Hmmm. Not in the association community. I know Jeff, our community’s resident expert on innovation, would agree. I think it is significant that innovation (which, as Gammel points out, is not exactly rocket science) has already moved BEYOND the norm in business, but still is kept at arm’s length in associations.

The article goes on to describe research linking innovation to organizations with a high "organizational learning capacity." Specifically, these are organizations that:

  1. experiment
  2. take risks
  3. interact with the external environment
  4. use dialogue and participative decision making

Hmmm again.


  1. 18.12.2007 at 1:27 pm

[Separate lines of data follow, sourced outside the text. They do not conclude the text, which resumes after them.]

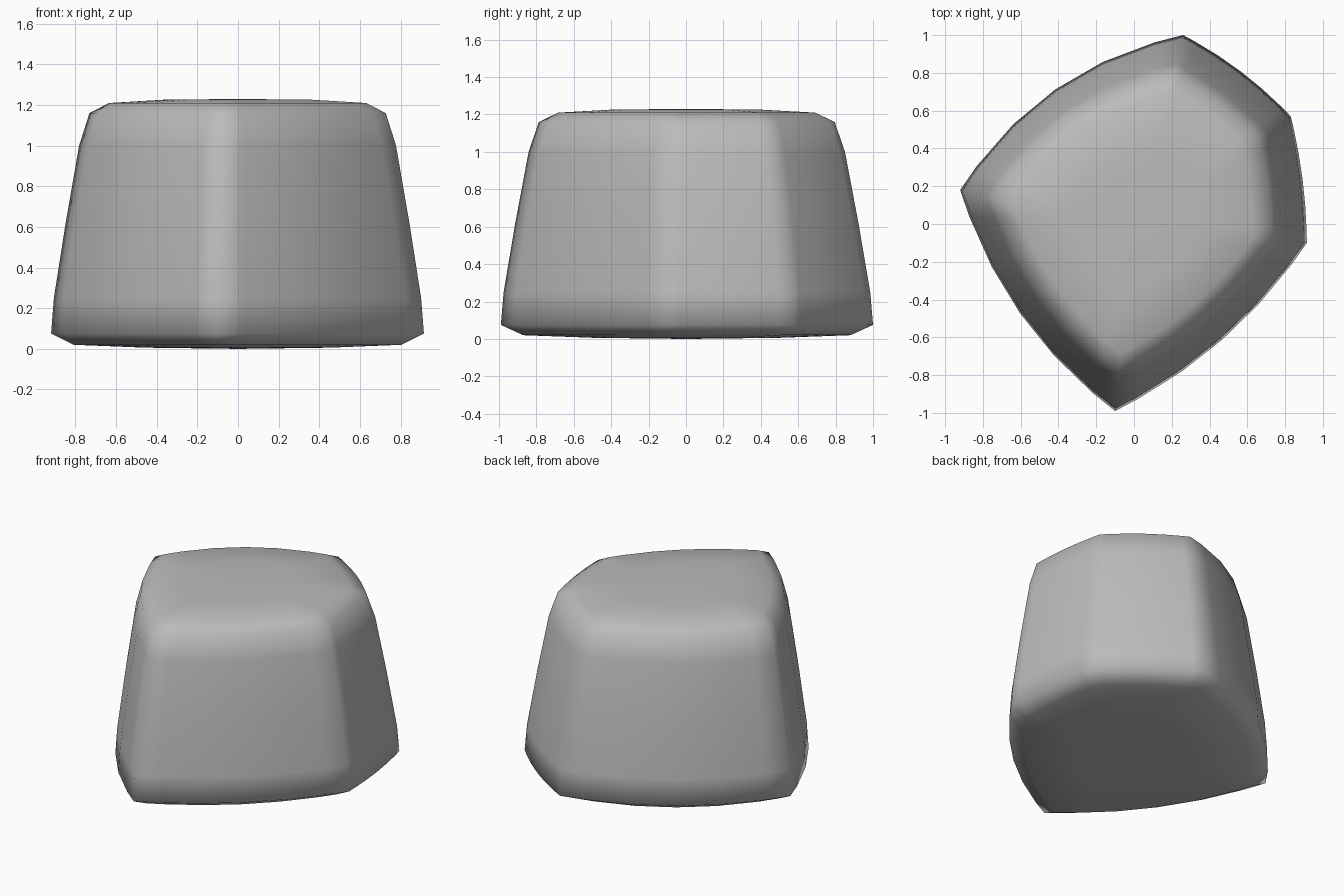
import bpy
import bmesh
from mathutils import Vector

cube = bpy.data.objects.get("Cube")
if cube:
    bpy.data.objects.remove(cube, do_unlink=True)


def make_material(name, colour):
    material = bpy.data.materials.new(name)
    material.use_nodes = True
    material.diffuse_color = colour
    shader = material.node_tree.nodes["Principled BSDF"]
    shader.inputs["Base Color"].default_value = colour
    shader.inputs["Roughness"].default_value = 0.8
    return material


# Five footprint corners, each with the outward bulge of the edge that follows
CORNERS = [
    (-0.10, -0.99, 0.09),
    (0.915, -0.10, 0.02),
    (0.83, 0.57, 0.03),
    (0.26, 1.0, 0.15),
    (-0.92, 0.18, 0.115),
]
EDGE_STEPS = (0, 0.1, 0.3, 0.5, 0.7, 0.9)

# Height and footprint scale of each ring, from the base to the top
RINGS = [
    (0.006, 0.5), (0.02, 0.88), (0.075, 1.0), (0.25, 0.985), (0.62, 0.922),
    (1.0, 0.85), (1.16, 0.795), (1.21, 0.69), (1.226, 0.4),
]
HEIGHT = 1.23


def footprint():
    """Outline of the stone: a pentagon with gently bowed edges."""
    points = []
    for index, (x, y, bulge) in enumerate(CORNERS):
        start = Vector((x, y))
        end = Vector(CORNERS[(index + 1) % len(CORNERS)][:2])
        along = end - start
        outward = Vector((along.y, -along.x)).normalized()
        for t in EDGE_STEPS:
            points.append(start + along * t + outward * bulge * 4 * t * (1 - t))
    return points


def build_stone(name, material):
    bm = bmesh.new()
    outline = footprint()
    count = len(outline)
    rings = [[bm.verts.new((p.x * scale, p.y * scale, z)) for p in outline]
             for z, scale in RINGS]

    # Tapered sides and rounded rims
    for lower, upper in zip(rings, rings[1:]):
        for i in range(count):
            j = (i + 1) % count
            bm.faces.new((lower[i], lower[j], upper[j], upper[i]))

    # Slightly domed base and top
    for ring, z in ((rings[0], 0), (rings[-1], HEIGHT)):
        centre = bm.verts.new((0, 0, z))
        for i in range(count):
            bm.faces.new((ring[i], ring[(i + 1) % count], centre))

    bmesh.ops.recalc_face_normals(bm, faces=bm.faces)
    for face in bm.faces:
        face.smooth = True
    mesh = bpy.data.meshes.new(name)
    bm.to_mesh(mesh)
    bm.free()
    mesh.materials.append(material)
    stone = bpy.data.objects.new(name, mesh)
    bpy.context.collection.objects.link(stone)
    return stone


build_stone("stone_block", make_material("stone grey", (0.5, 0.5, 0.5, 1)))
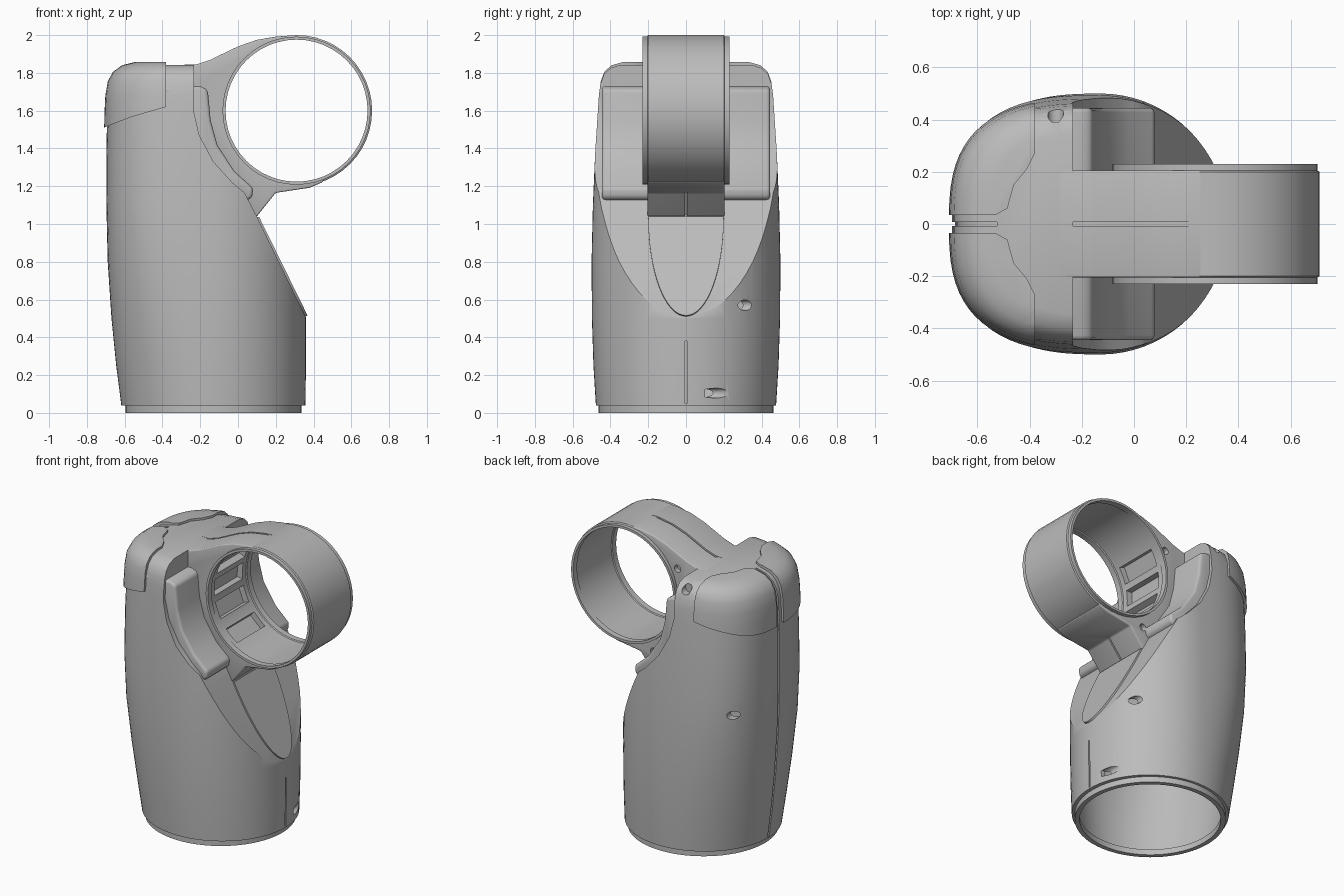
import bpy, bmesh, math
from mathutils import Matrix, Vector

cube = bpy.data.objects.get("Cube")
if cube:
    bpy.data.objects.remove(cube, do_unlink=True)

grey = bpy.data.materials.new("light_grey_plastic")
grey.use_nodes = True
COLOUR = (0.5, 0.5, 0.5, 1)
grey.diffuse_color = COLOUR
grey.node_tree.nodes["Principled BSDF"].inputs["Base Color"].default_value = COLOUR

AXIS_X = -0.13                # centre line of the body sections
RING = Vector((0.31, 0, 1.6))  # centre of the ring
RING_R, BORE_R = 0.4, 0.376


def finish(name, bm):
    bmesh.ops.recalc_face_normals(bm, faces=bm.faces)
    mesh = bpy.data.meshes.new(name)
    bm.to_mesh(mesh)
    bm.free()
    mesh.materials.append(grey)
    obj = bpy.data.objects.new(name, mesh)
    bpy.context.collection.objects.link(obj)
    return obj


def apply(obj, mod):
    bpy.context.view_layer.objects.active = obj
    bpy.ops.object.modifier_apply(modifier=mod.name)


def boolean(obj, tool, operation="DIFFERENCE", keep=False):
    mod = obj.modifiers.new("cut", "BOOLEAN")
    mod.operation, mod.solver, mod.object = operation, "EXACT", tool
    apply(obj, mod)
    if not keep:
        bpy.data.objects.remove(tool, do_unlink=True)


def bevel(obj, width):
    mod = obj.modifiers.new("round", "BEVEL")
    mod.width, mod.segments, mod.angle_limit = width, 3, math.radians(35)
    apply(obj, mod)


def prism(name, points, low, high, axis="y"):
    """Extrude an outline along y (points are x, z) or along z (points are x, y)."""
    bm = bmesh.new()
    place = (lambda a, b: (a, low, b)) if axis == "y" else (lambda a, b: (a, b, low))
    face = bm.faces.new([bm.verts.new(place(*p)) for p in points])
    out = bmesh.ops.extrude_face_region(bm, geom=[face])
    move = (0, high - low, 0) if axis == "y" else (0, 0, high - low)
    bmesh.ops.translate(bm, vec=move, verts=[v for v in out["geom"] if isinstance(v, bmesh.types.BMVert)])
    return finish(name, bm)


def drill(name, x, z, radius, low, high, sides=24):
    turn = [2 * math.pi * i / sides for i in range(sides)]
    return prism(name, [(x + radius * math.cos(a), z + radius * math.sin(a)) for a in turn], low, high)


# Body sections: height, back x, front x, half width, squareness of the back
SECTIONS = [
    (0, -.595, .335, .463, 2), (.038, -.595, .335, .463, 2),
    (.04, -.618, .357, .477, 2), (.25, -.645, .36, .49, 2.1),
    (.5, -.67, .36, .498, 2.3), (.8, -.69, .36, .5, 2.6),
    (1.1, -.697, .36, .493, 2.8), (1.4, -.697, .36, .48, 2.8),
    (1.6, -.692, .35, .468, 2.8), (1.68, -.688, .34, .463, 2.8),
    (1.74, -.675, .33, .455, 2.8), (1.79, -.648, .3, .438, 2.8),
    (1.825, -.6, .25, .405, 2.8), (1.843, -.53, .2, .35, 2.8),
]


def loft(name, grow=0.0, top=2.0, drop=0.0, sides=72):
    bm = bmesh.new()
    rings = []
    for z, back, front, half, square in SECTIONS:
        if z > top:
            break
        ring = []
        for i in range(sides):
            a = 2 * math.pi * i / sides
            c, s = math.cos(a), math.sin(a)
            e = 2 / (square if c < 0 else 2)
            reach = front - AXIS_X if c > 0 else AXIS_X - back
            x = AXIS_X + math.copysign(abs(c) ** e, c) * (reach + grow)
            y = math.copysign(abs(s) ** e, s) * (half + grow)
            up = grow if z > 1.7 else -drop if z == 0 else 0
            ring.append(bm.verts.new((x, y, z + up)))
        rings.append(ring)
    for a, b in zip(rings, rings[1:]):
        for i in range(sides):
            j = (i + 1) % sides
            bm.faces.new((a[i], a[j], b[j], b[i]))
    bm.faces.new(rings[0])
    bm.faces.new(rings[-1])
    return finish(name, bm)


# Hollow body with a scooped, slanted front
SCOOP = [(-.23, 2.2), (-.235, 1.6), (-.205, 1.47), (-.13, 1.33), (-.03, 1.22),
         (.035, 1.165), (.1, 1.04), (.36, .505), (.45, .32), (.9, .32), (.9, 2.2)]


def scoop(shift):
    return prism("scoop_cutter", [(x + shift, z) for x, z in SCOOP], -0.8, 0.8)


body = loft("body")
boolean(body, scoop(0))
cavity = loft("cavity_cutter", grow=-0.03, top=1.65, drop=0.05)
boolean(cavity, scoop(-0.05))
boolean(body, cavity)

# Raised lip that follows the ring
lip = prism("scoop_lip", [(-.4, 1.73), (-.2, 1.73), (-.16, 1.71), (-.145, 1.55), (-.11, 1.42),
                          (-.02, 1.28), (.08, 1.19), (.075, 1.14), (.04, 1.12), (-.2, 1.15)], -.445, .445)
bevel(lip, 0.018)

# Arm joining body and ring
ARM_TOP = [(-.45, 1.838), (-.22, 1.845), (-.15, 1.868), (0, 1.94), (.1, 1.975), (.2, 1.992), (.31, 2.0)]
arm = prism("ring_arm", [(-.45, 1.7)] + ARM_TOP + [(.36, 1.6), (.45, 1.222), (.38, 1.192),
                         (.2, 1.165), (.1, 1.04), (-.1, 1.1), (-.25, 1.3), (-.28, 1.7)], -.205, .205)
bevel(arm, 0.008)
boolean(arm, drill("bore_cutter", RING.x, RING.z, BORE_R + 0.006, -.5, .5, 48))

# Ring turned from a stepped wall profile: radius, y
WALL = [(RING_R, -.2), (RING_R, .2), (RING_R - .008, .205), (RING_R - .008, .23), (BORE_R, .23),
        (BORE_R, .19), (BORE_R + .006, .185), (BORE_R + .006, -.185), (BORE_R, -.19),
        (BORE_R, -.23), (RING_R - .008, -.23), (RING_R - .008, -.205)]
bm = bmesh.new()
loops = []
for i in range(48):
    a = 2 * math.pi * i / 48
    loops.append([bm.verts.new(RING + Vector((r * math.cos(a), y, r * math.sin(a)))) for r, y in WALL])
for i, a in enumerate(loops):
    b = loops[(i + 1) % len(loops)]
    for j in range(len(WALL)):
        k = (j + 1) % len(WALL)
        bm.faces.new((a[j], a[k], b[k], b[j]))
ring = finish("ring", bm)

# Pockets inside the ring, on the arm side
for degrees in (155, 178, 201, 228):
    bm = bmesh.new()
    bmesh.ops.create_cube(bm, size=1, matrix=Matrix.Translation(RING)
                          @ Matrix.Rotation(-math.radians(degrees), 4, "Y")
                          @ Matrix.Translation((RING_R - .01, 0, 0)) @ Matrix.Diagonal((.06, .3, .11, 1)))
    pocket = finish("pocket_cutter", bm)
    boolean(ring, pocket, keep=True)
    boolean(arm, pocket)

# Seams along the middle of back, front and arm
back_line = [(back, z) for z, back, *rest in SECTIONS[2:]]
back_seam = prism("seam_cutter", [(x + .012, z - .005) for x, z in back_line]
                  + [(x - .03, z + .03) for x, z in reversed(back_line)], -.007, .007)
boolean(body, back_seam)
boolean(body, prism("seam_cutter", [(.348, .05), (.4, .05), (.4, .38), (.348, .38)], -.005, .005))
seam_line = ARM_TOP[:-1] + [(.25, 1.997)]
boolean(arm, prism("seam_cutter", [(x, z - .012) for x, z in seam_line]
                   + [(x, z + .03) for x, z in reversed(seam_line)], -.007, .007))
boolean(arm, prism("seam_cutter", [(.09, 1.045), (.19, 1.18), (.3, 1.1), (.15, .95)], -.005, .005))

# Screw holes on the back half: x, z, radius, depth limit
for x, z, radius, low in ((.25, .57, .028, .25), (.33, .105, .026, .1), (-.6, 1.0, .028, .28), (-.3, 1.8, .03, .39)):
    boolean(body, drill("screw_cutter", x, z, radius, low, .8))
for x, z in ((-.08, 1.8), (.1, 1.19)):
    boolean(arm, drill("screw_cutter", x, z, .024, .17, .4))

# Rounded panel set on the slanted front
top, bottom = Vector((.103, 0, 1.035)), Vector((.36, 0, .512))
down = bottom - top
normal = Vector((-down.z, 0, down.x)).normalized()
bm = bmesh.new()
outline = []
for i in range(33):
    a = math.pi * i / 32
    outline.append(bm.verts.new(top + down * math.sin(a) + Vector((0, .2 * math.cos(a), 0)) - normal * .004))
face = bm.faces.new(outline)
out = bmesh.ops.extrude_face_region(bm, geom=[face])
bmesh.ops.translate(bm, vec=normal * .013, verts=[v for v in out["geom"] if isinstance(v, bmesh.types.BMVert)])
panel = finish("front_panel", bm)

# Pair of shoulder caps over the back corners
CAP_SIDE = [(-.9, 1.46), (-.71, 1.51), (-.57, 1.565), (-.38, 1.62), (-.38, 2), (-.9, 2)]
CAP_TOP = [(-.9, .035), (-.53, .035), (-.485, .06), (-.46, .15), (-.41, .21), (-.38, .27), (-.38, .7), (-.9, .7)]
for name, side in (("shoulder_cap_back", 1), ("shoulder_cap_front", -1)):
    cap = loft(name, grow=0.015)
    boolean(cap, prism("cap_cutter", CAP_SIDE, -.8, .8), "INTERSECT")
    boolean(cap, prism("cap_cutter", [(x, y * side) for x, y in CAP_TOP], 1, 2.2, "z"), "INTERSECT")

# Smooth shading with sharp creases
for obj in bpy.context.scene.objects:
    obj.select_set(obj.type == "MESH")
bpy.context.view_layer.objects.active = body
bpy.ops.object.shade_smooth_by_angle(angle=math.radians(32))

    Interesting post, Jamie!
    I’d say (in my experience), many associations are good at #3 and #4, but a lot of us are rotten at #2. There seems to be such fear of risk-taking among associations. When I hear people react to a new idea, the first responses are so often “What if X went wrong?” instead of “Wow, what could we accomplish if X went right?”
    Why do you think that is? How can we change it?

  2. 26.12.2007 at 11:57 am

    Jamie and Lisa — Couldn’t agree with you both more. I’ve noticed a general reluctance to take risks, to venture into the unknown among associations in my brief three years in the association world.
    But why is it such a bad thing? I ask this because as a project manager for a company that developed Web courses for corporate clients prior to my current position, I saw the slash and burn effects of willy-nilly risk taking. Just ask a few early adopters of online learning and they’ll tell you the horrors of LMSes that didn’t work, fortunes spent, poor online training and lackluster performance overall.
    We in the association world are actually fortunate to have the benefit of sitting back and cautiously watching the perils of corporate innovation. We can steal what works and avoid what doesn’t. I consider the corporate world my R&D. They make the investments, take the risks, and I can reap the benefits.
    To Lisa’s post, I’d say we’re reluctant because of our visibility, the transparency within associations. Corporate R&D is a private thing (even in publicly traded companies). Association risk-taking is public — our members are watching and hold us accountable. This is a good thing. Being reluctant is a result.
    And as long as we don’t mistake being reluctant to take risks for *refusing* to take risks, we should be able to find the right balance.